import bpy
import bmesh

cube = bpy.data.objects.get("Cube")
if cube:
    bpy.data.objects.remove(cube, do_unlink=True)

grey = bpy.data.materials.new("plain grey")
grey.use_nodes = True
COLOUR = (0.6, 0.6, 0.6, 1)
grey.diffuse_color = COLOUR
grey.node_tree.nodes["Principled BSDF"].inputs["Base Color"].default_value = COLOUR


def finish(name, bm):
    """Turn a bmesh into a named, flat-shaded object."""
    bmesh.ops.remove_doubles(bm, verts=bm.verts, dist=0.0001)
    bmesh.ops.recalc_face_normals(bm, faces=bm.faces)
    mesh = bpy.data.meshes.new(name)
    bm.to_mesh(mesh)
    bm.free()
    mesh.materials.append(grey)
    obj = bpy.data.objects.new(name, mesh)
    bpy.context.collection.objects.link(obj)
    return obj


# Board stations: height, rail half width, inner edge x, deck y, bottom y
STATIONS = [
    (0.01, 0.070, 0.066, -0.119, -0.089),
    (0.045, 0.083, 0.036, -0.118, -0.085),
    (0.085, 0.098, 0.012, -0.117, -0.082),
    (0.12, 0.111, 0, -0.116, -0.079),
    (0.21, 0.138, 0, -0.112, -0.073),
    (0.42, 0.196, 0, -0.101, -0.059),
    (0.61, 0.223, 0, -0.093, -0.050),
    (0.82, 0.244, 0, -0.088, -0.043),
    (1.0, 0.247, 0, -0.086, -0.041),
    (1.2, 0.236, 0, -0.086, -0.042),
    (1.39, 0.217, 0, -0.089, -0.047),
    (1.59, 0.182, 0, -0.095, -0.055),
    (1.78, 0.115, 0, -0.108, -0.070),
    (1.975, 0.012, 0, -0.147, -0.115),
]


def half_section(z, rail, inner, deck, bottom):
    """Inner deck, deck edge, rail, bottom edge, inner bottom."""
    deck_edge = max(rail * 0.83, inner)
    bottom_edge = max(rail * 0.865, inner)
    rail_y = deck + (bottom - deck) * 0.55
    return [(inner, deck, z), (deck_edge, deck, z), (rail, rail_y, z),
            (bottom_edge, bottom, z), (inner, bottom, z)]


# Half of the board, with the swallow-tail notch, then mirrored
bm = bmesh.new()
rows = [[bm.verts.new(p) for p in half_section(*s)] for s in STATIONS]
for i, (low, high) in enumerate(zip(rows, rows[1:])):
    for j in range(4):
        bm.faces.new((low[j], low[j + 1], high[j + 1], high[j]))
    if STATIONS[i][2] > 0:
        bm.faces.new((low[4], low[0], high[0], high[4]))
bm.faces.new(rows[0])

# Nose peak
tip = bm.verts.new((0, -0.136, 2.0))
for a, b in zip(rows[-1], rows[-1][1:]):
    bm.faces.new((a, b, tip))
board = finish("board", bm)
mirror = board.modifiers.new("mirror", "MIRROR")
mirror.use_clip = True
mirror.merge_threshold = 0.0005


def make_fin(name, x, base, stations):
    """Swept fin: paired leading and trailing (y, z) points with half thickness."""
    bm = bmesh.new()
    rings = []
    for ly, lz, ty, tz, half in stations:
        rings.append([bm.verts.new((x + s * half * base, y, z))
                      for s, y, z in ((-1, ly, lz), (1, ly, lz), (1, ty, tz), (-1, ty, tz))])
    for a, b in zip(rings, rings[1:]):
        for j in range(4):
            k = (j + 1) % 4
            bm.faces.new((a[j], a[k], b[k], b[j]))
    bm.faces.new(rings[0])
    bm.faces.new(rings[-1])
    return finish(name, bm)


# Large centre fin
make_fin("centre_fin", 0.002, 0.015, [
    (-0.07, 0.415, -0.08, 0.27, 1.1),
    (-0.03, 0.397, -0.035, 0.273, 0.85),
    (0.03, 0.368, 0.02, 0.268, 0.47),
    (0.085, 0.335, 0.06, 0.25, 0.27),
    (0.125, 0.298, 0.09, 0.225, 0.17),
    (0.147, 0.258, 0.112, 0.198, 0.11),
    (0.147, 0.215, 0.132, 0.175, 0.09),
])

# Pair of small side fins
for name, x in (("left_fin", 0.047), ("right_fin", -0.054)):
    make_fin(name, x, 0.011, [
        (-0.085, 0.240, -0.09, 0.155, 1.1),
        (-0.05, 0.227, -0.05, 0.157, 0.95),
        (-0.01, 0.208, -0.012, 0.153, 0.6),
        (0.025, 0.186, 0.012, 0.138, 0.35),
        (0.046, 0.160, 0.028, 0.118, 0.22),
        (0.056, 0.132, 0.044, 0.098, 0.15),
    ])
◆ ◆ ◆ ◆ ◆ ◆ ◆
_Task description_. Among the lines above, repeat exactly those from the line with "mesh = bpy.data.meshes.new(name)" to the line with "# Board stations: height, rail", counting both ends.

_Reply to the exercise_.
    mesh = bpy.data.meshes.new(name)
    bm.to_mesh(mesh)
    bm.free()
    mesh.materials.append(grey)
    obj = bpy.data.objects.new(name, mesh)
    bpy.context.collection.objects.link(obj)
    return obj


# Board stations: height, rail half width, inner edge x, deck y, bottom y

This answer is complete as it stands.